WHAT THE TASK ASKS ->
In the entries below, find the line with "a = 2 * math.pi * k / n" and print exactly every line from there up to and including the line with "(174, .38), (180, .45)]", with no other lines.

RECORDS PROVIDED ->
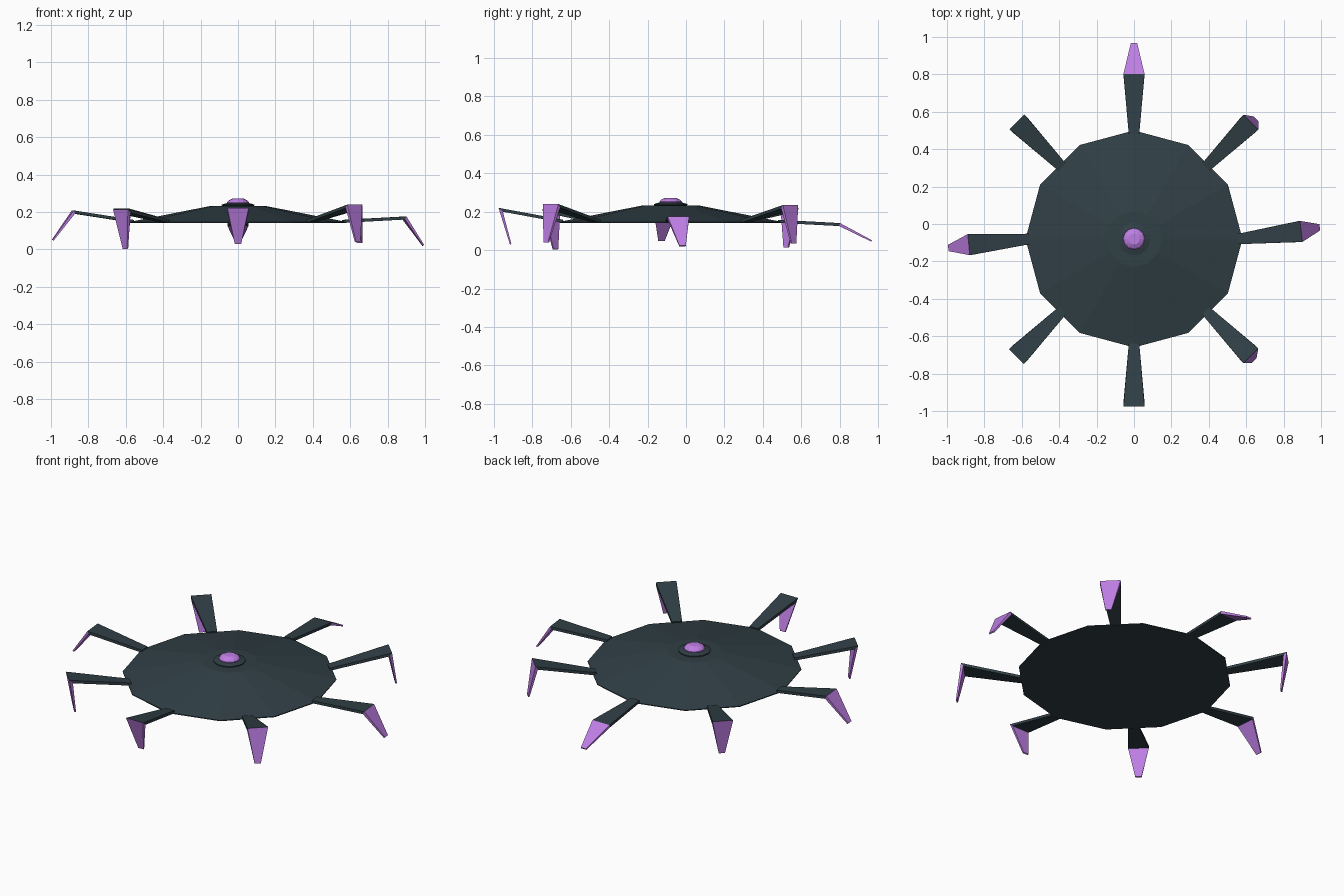
import bpy, bmesh, math
from mathutils import Vector

if "Cube" in bpy.data.objects:
    bpy.data.objects.remove(bpy.data.objects["Cube"])


def material(name, rgb):
    m = bpy.data.materials.new(name)
    m.diffuse_color = (*rgb, 1)
    m.use_nodes = True
    m.node_tree.nodes["Principled BSDF"].inputs["Base Color"].default_value = m.diffuse_color
    return m


SLATE = material("dark slate", (0.030, 0.050, 0.060))
PURPLE = material("violet", (0.52, 0.21, 0.78))
CENTRE = Vector((0, -0.08, 0))


def make_object(name, verts, faces, mat):
    mesh = bpy.data.meshes.new(name)
    mesh.from_pydata(verts, [], faces)
    bm = bmesh.new()
    bm.from_mesh(mesh)
    bmesh.ops.recalc_face_normals(bm, faces=bm.faces)
    bm.to_mesh(mesh)
    bm.free()
    mesh.materials.append(mat)
    ob = bpy.data.objects.new(name, mesh)
    bpy.context.collection.objects.link(ob)
    return ob


def lathe(name, profile, sides, mat):
    """Stack of rings (radius, z), capped at both ends."""
    verts, faces = [], []
    for r, z in profile:
        for i in range(sides):
            a = math.tau * i / sides
            verts.append(CENTRE + Vector((r * math.cos(a), r * math.sin(a), z)))
    for k in range(len(profile) - 1):
        for i in range(sides):
            j = (i + 1) % sides
            faces.append((k * sides + i, k * sides + j,
                          (k + 1) * sides + j, (k + 1) * sides + i))
    faces.append(tuple(range(sides)))
    faces.append(tuple(range((len(profile) - 1) * sides, len(profile) * sides)))
    return make_object(name, verts, faces, mat)


def section(p, side, up, w, t):
    """Rectangle around p, width w along side and thickness t along up."""
    return [p + side * (sx * w / 2) + up * (sy * t / 2)
            for sx, sy in ((-1, -1), (1, -1), (1, 1), (-1, 1))]


def bar(name, a, b, mat):
    faces = [(0, 1, 2, 3), (4, 5, 6, 7)]
    faces += [(i, (i + 1) % 4, (i + 1) % 4 + 4, i + 4) for i in range(4)]
    return make_object(name, a + b, faces, mat)


# Flat-bottomed shallow disc
lathe("disc_body", [(0.58, 0.142), (0.58, 0.147), (0.15, 0.232)], 12, SLATE)

# Collar and dome on top
lathe("collar", [(0.07, 0.228), (0.087, 0.234), (0.087, 0.240), (0.062, 0.247)], 16, SLATE)
lathe("dome", [(0.058, 0.24), (0.058, 0.252), (0.05, 0.262), (0.03, 0.272)], 12, PURPLE)

# Legs: direction angle, knee position, claw tip position
LEGS = {
    "right": (0, (0.89, -0.04, 0.168), (0.99, -0.018, 0.022)),
    "back_right": (45, (0.62, 0.54, 0.225), (0.65, 0.56, 0.035)),
    "back": (90, (0, 0.80, 0.133), (0, 0.966, 0.048)),
    "back_left": (135, (-0.62, 0.54, 0.21), (-0.602, 0.522, 0.014)),
    "left": (180, (-0.88, -0.11, 0.200), (-0.99, -0.128, 0.050)),
    "front_left": (225, (-0.622, -0.702, 0.205), (-0.602, -0.68, 0.004)),
    "front": (270, (0, -0.965, 0.210), (0, -0.913, 0.030)),
    "front_right": (315, (0.62, -0.70, 0.230), (0.64, -0.728, 0.040)),
}
THICK = 0.016
for name, (deg, knee, tip) in LEGS.items():
    a = math.radians(deg)
    reach = 0.56 if deg % 30 == 0 else 0.545
    root = CENTRE + Vector((math.cos(a) * reach, math.sin(a) * reach, 0.150))
    knee, tip = Vector(knee), Vector(tip)
    d1, d2 = (knee - root).normalized(), (tip - knee).normalized()
    side = d1.cross(Vector((0, 0, 1))).normalized()
    up1, up2 = side.cross(d1).normalized(), side.cross(d2).normalized()
    mitre = (up1 + up2).normalized()
    joint = section(knee, side, mitre, 0.113, THICK / max(0.5, mitre.dot(up1)))
    bar(name + "_leg", section(root, side, up1, 0.056, THICK), joint, SLATE)
    bar(name + "_claw", joint, section(tip, side, up2, 0.034, 0.008), PURPLE)
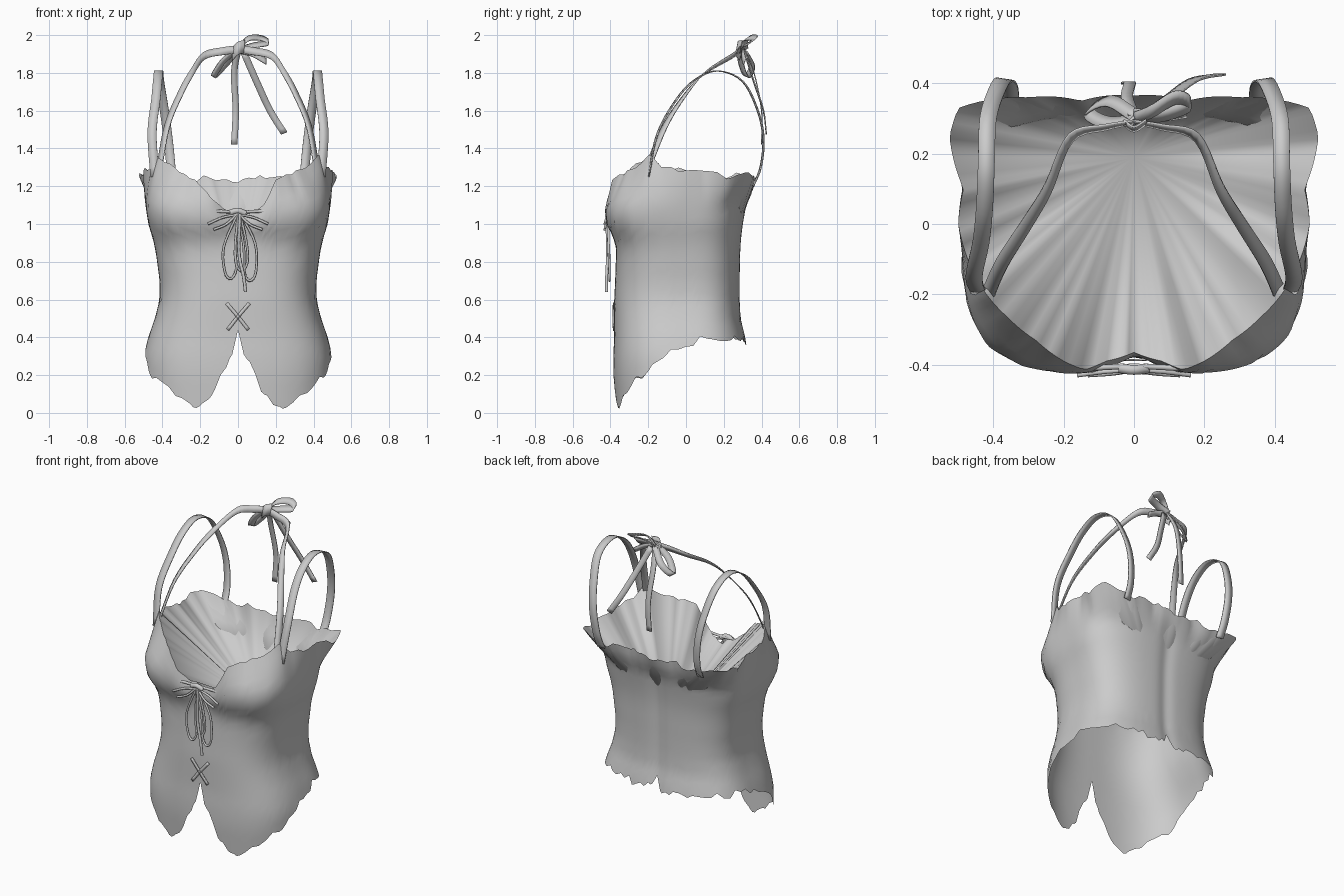
import bpy, bmesh, math, random
from mathutils import Vector

if "Cube" in bpy.data.objects:
    bpy.data.objects.remove(bpy.data.objects["Cube"])

random.seed(4)
mat = bpy.data.materials.new("grey_cloth")
mat.diffuse_color = (0.6, 0.6, 0.6, 1)
mat.use_nodes = True
mat.node_tree.nodes["Principled BSDF"].inputs["Base Color"].default_value = mat.diffuse_color


def finish(name, verts, faces, thick=0.0):
    me = bpy.data.meshes.new(name)
    me.from_pydata([tuple(v) for v in verts], [], faces)
    bm = bmesh.new()
    bm.from_mesh(me)
    bmesh.ops.recalc_face_normals(bm, faces=bm.faces)
    bm.to_mesh(me)
    bm.free()
    me.materials.append(mat)
    me.polygons.foreach_set("use_smooth", [True] * len(me.polygons))
    ob = bpy.data.objects.new(name, me)
    bpy.context.collection.objects.link(ob)
    if thick:
        mod = ob.modifiers.new("thickness", 'SOLIDIFY')
        mod.thickness = thick
        mod.offset = 0
    return ob


def lookup(table, k):
    """Linear interpolation in rows of (key, values...)."""
    if k <= table[0][0]:
        return table[0][1:]
    for a, b in zip(table, table[1:]):
        if k <= b[0]:
            f = (k - a[0]) / (b[0] - a[0])
            return [p + (q - p) * f for p, q in zip(a[1:], b[1:])]
    return table[-1][1:]


def smooth_path(pts, steps=5):
    """Catmull-Rom curve through the points."""
    p = [Vector(q) for q in pts]
    p = [p[0] * 2 - p[1]] + p + [p[-1] * 2 - p[-2]]
    out = []
    for i in range(1, len(p) - 2):
        a, b, c, d = p[i - 1:i + 3]
        for s in range(steps):
            t = s / steps
            out.append(0.5 * (2 * b + (c - a) * t + (2 * a - 5 * b + 4 * c - d) * t * t
                              + (3 * b - a - 3 * c + d) * t ** 3))
    return out + [p[-2]]


def ribbon(name, pts, width, side0, side1=None):
    """Flat band whose width direction turns from side0 to side1."""
    path = smooth_path(pts)
    s0, s1 = Vector(side0), Vector(side1 or side0)
    verts = []
    for i, p in enumerate(path):
        w = s0.lerp(s1, i / (len(path) - 1)).normalized() * width / 2
        verts += [p - w, p + w]
    finish(name, verts, [(2 * i, 2 * i + 1, 2 * i + 3, 2 * i + 2)
                         for i in range(len(path) - 1)], 0.006)


def cord(name, pts, r=0.007, n=6):
    """Thin round lace."""
    path = smooth_path(pts)
    verts, faces = [], []
    for i, p in enumerate(path):
        t = (path[min(i + 1, len(path) - 1)] - path[max(i - 1, 0)]).normalized()
        u = t.orthogonal().normalized() if abs(t.y) > .9 else t.cross(Vector((0, 1, 0))).normalized()
        v = t.cross(u)
        for k in range(n):
            a = 2 * math.pi * k / n
            verts.append(p + (u * math.cos(a) + v * math.sin(a)) * r)
    for i in range(len(path) - 1):
        for k in range(n):
            a, b = i * n + k, i * n + (k + 1) % n
            faces.append((a, b, b + n, a + n))
    finish(name, verts, faces)


# Bodice sections: height, half width, front depth, back depth, front squareness
SECTION = [(0, .48, .37, .32, 2.9), (.2, .5, .385, .33, 2.9), (.3, .5, .385, .33, 2.9),
           (.4, .475, .38, .315, 2.9), (.5, .44, .38, .29, 2.9), (.6, .415, .38, .285, 2.9),
           (.7, .415, .375, .285, 2.9), (.85, .435, .37, .288, 3), (.92, .45, .38, .292, 3.2),
           (1.0, .475, .425, .302, 3.6), (1.1, .49, .43, .32, 3.7), (1.25, .5, .42, .36, 3.6)]
# Hem: degrees from front, height
HEM = [(0, .44), (4.5, .31), (13, .2), (19, .1), (28, .03), (33, .015), (42, .08), (53, .14),
       (64, .2), (70, .28), (90, .36), (105, .4), (140, .4), (155, .37), (174, .38), (180, .45)]
# Upper rim: x, y, z around one half
RIM = [(0, -.365, 1.05), (.08, -.39, 1.07), (.14, -.415, 1.12), (.2, -.39, 1.22), (.28, -.33, 1.27),
       (.36, -.265, 1.31), (.42, -.2, 1.37), (.46, -.13, 1.29), (.5, 0, 1.29), (.485, .1, 1.27),
       (.525, .25, 1.25), (.5, .33, 1.27), (.3, .36, 1.23), (.15, .35, 1.25), (0, .365, 1.22)]
RIM = [(math.degrees(math.atan2(x, -y)), math.hypot(x, y), z) for x, y, z in RIM]


def radius(deg, z):
    a, f, b, n = lookup(SECTION, z)
    s, c = math.sin(math.radians(deg)), math.cos(math.radians(deg))
    if c < 0:
        n = 2.9
    r = (abs(s / a) ** n + abs(c / (f if c > 0 else b)) ** n) ** (-1 / n)
    cleft = max(0, min(1, (z - .85) / .15))
    r *= 1 - .1 * cleft * math.exp(-(deg / 10) ** 2)
    return r * (1 - .04 * math.exp(-((180 - deg) / 9) ** 2))


# Bodice shell: columns around, rows from ragged hem to ragged rim
COLS, ROWS = 160, 22
top_rag = [random.uniform(-.018, .018) for _ in range(COLS // 2)]
hem_rag = [random.uniform(-.022, .022) for _ in range(COLS // 2)]


def rag(table, j):
    return (table[j // 2] + table[(j + 1) // 2 % len(table)]) / 2


verts, faces = [], []
for j in range(COLS):
    ang = 360 * j / COLS
    deg = min(ang, 360 - ang)
    sgn = 1 if ang <= 180 else -1
    rim_r, rim_z = lookup(RIM, deg)
    hem_z = lookup(HEM, deg)[0]
    rim_z += rag(top_rag, j)
    if 6 < deg < 177:
        hem_z = max(.003, hem_z + rag(hem_rag, j))
    lean_z = min(1.09, rim_z - .07)
    for i in range(ROWS + 1):
        z = hem_z + (rim_z - hem_z) * i / ROWS
        r = radius(deg, z)
        s = max(0, (z - lean_z) / (rim_z - lean_z))
        r += (rim_r - r) * s ** 1.2
        q = math.radians(deg)
        verts.append(Vector((sgn * r * math.sin(q), -r * math.cos(q), z)))
for j in range(COLS):
    a, b = j * (ROWS + 1), (j + 1) % COLS * (ROWS + 1)
    faces += [(a + i, b + i, b + i + 1, a + i + 1) for i in range(ROWS)]
finish("bodice", verts, faces)

# Pleated lining: a fan from the rim down to a point inside
ring = [verts[j * (ROWS + 1) + ROWS] for j in range(COLS)]
finish("lining", ring + [Vector((0, .19, .74))], [(j, (j + 1) % COLS, COLS) for j in range(COLS)])

# Shoulder straps and neck straps, mirrored
for m, tag in ((1, "right"), (-1, "left")):
    loop = [(.44, -.2, 1.25), (.455, -.15, 1.48), (.435, -.05, 1.66), (.425, .05, 1.765),
            (.42, .17, 1.81), (.415, .3, 1.755), (.39, .38, 1.6), (.37, .41, 1.45),
            (.355, .395, 1.3), (.35, .355, 1.2)]
    ribbon("shoulder_strap_" + tag, [(m * x, y, z) for x, y, z in loop], .048, (m, 0.15, 0))
    neck = [(.42, -.21, 1.28), (.375, -.11, 1.52), (.305, 0, 1.69), (.245, .1, 1.8),
            (.18, .245, 1.89), (.08, .275, 1.915), (0, .29, 1.925)]
    ribbon("neck_strap_" + tag, [(m * x, y, z) for x, y, z in neck], .042,
           (m * .6, .7, 0), (0, .2, 1))

# Bow behind the neck
ribbon("bow_tail_long", [(0, .31, 1.92), (-.02, .36, 1.8), (-.012, .4, 1.6), (-.02, .4, 1.42)], .034, (1, 0, 0))
ribbon("bow_tail_side", [(.03, .31, 1.91), (.1, .36, 1.75), (.17, .41, 1.6), (.245, .425, 1.48)], .036, (1, 0, .4))
ribbon("bow_loop_left", [(0, .3, 1.93), (-.08, .29, 1.86), (-.13, .32, 1.78), (-.07, .35, 1.84), (0, .31, 1.92)],
       .04, (.5, .6, -.3))
ribbon("bow_loop_right", [(0, .3, 1.92), (.05, .32, 1.98), (.12, .36, 1.985), (.16, .34, 1.96),
                          (.08, .31, 1.945), (0, .31, 1.92)], .045, (0, .7, .5))
ribbon("bow_end_right", [(.01, .3, 1.92), (.08, .3, 1.9), (.15, .31, 1.86)], .035, (0, .4, 1))
ribbon("bow_knot", [(-.03, .29, 1.9), (0, .27, 1.93), (.035, .29, 1.94)], .07, (0, .2, 1))

# Front lacing: crossbar, hanging loops, tails and lower cross
cord("lace_bar", [(-.2, -.415, 1.07), (0, -.405, 1.065), (.2, -.415, 1.07)], .009)
cord("lace_knot", [(-.04, -.41, 1.06), (0, -.415, 1.07), (.04, -.41, 1.055)], .016)
for k, (x, z) in enumerate(((-.04, .71), (.065, .7), (.02, .75))):
    cord("lace_loop_%d" % k, [(0, -.415, 1.06), (x - .035, -.41, .88), (x - .03, -.405, z + .04), (x, -.405, z),
                              (x + .03, -.405, z + .05), (x + .025, -.41, .9), (.01, -.415, 1.06)])
cord("lace_tail_centre", [(.01, -.42, 1.05), (.005, -.415, .85), (.03, -.42, .72), (.04, -.42, .64)], .009)
for m in (1, -1):
    cord("lace_tail_side", [(0, -.415, 1.06), (m * .06, -.425, 1.0), (m * .13, -.43, .97)])
    cord("lace_upper_cross", [(0, -.415, 1.05), (m * .08, -.42, 1.035), (m * .16, -.43, 1.0)])
    ribbon("lace_lower_cross", [(m * -.055, -.384, .44), (0, -.387, .51), (m * .06, -.384, .58)],
           .018, (1, 0, -m * .8))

ANSWER TO THIS EXERCISE ->
            a = 2 * math.pi * k / n
            verts.append(p + (u * math.cos(a) + v * math.sin(a)) * r)
    for i in range(len(path) - 1):
        for k in range(n):
            a, b = i * n + k, i * n + (k + 1) % n
            faces.append((a, b, b + n, a + n))
    finish(name, verts, faces)


# Bodice sections: height, half width, front depth, back depth, front squareness
SECTION = [(0, .48, .37, .32, 2.9), (.2, .5, .385, .33, 2.9), (.3, .5, .385, .33, 2.9),
           (.4, .475, .38, .315, 2.9), (.5, .44, .38, .29, 2.9), (.6, .415, .38, .285, 2.9),
           (.7, .415, .375, .285, 2.9), (.85, .435, .37, .288, 3), (.92, .45, .38, .292, 3.2),
           (1.0, .475, .425, .302, 3.6), (1.1, .49, .43, .32, 3.7), (1.25, .5, .42, .36, 3.6)]
# Hem: degrees from front, height
HEM = [(0, .44), (4.5, .31), (13, .2), (19, .1), (28, .03), (33, .015), (42, .08), (53, .14),
       (64, .2), (70, .28), (90, .36), (105, .4), (140, .4), (155, .37), (174, .38), (180, .45)]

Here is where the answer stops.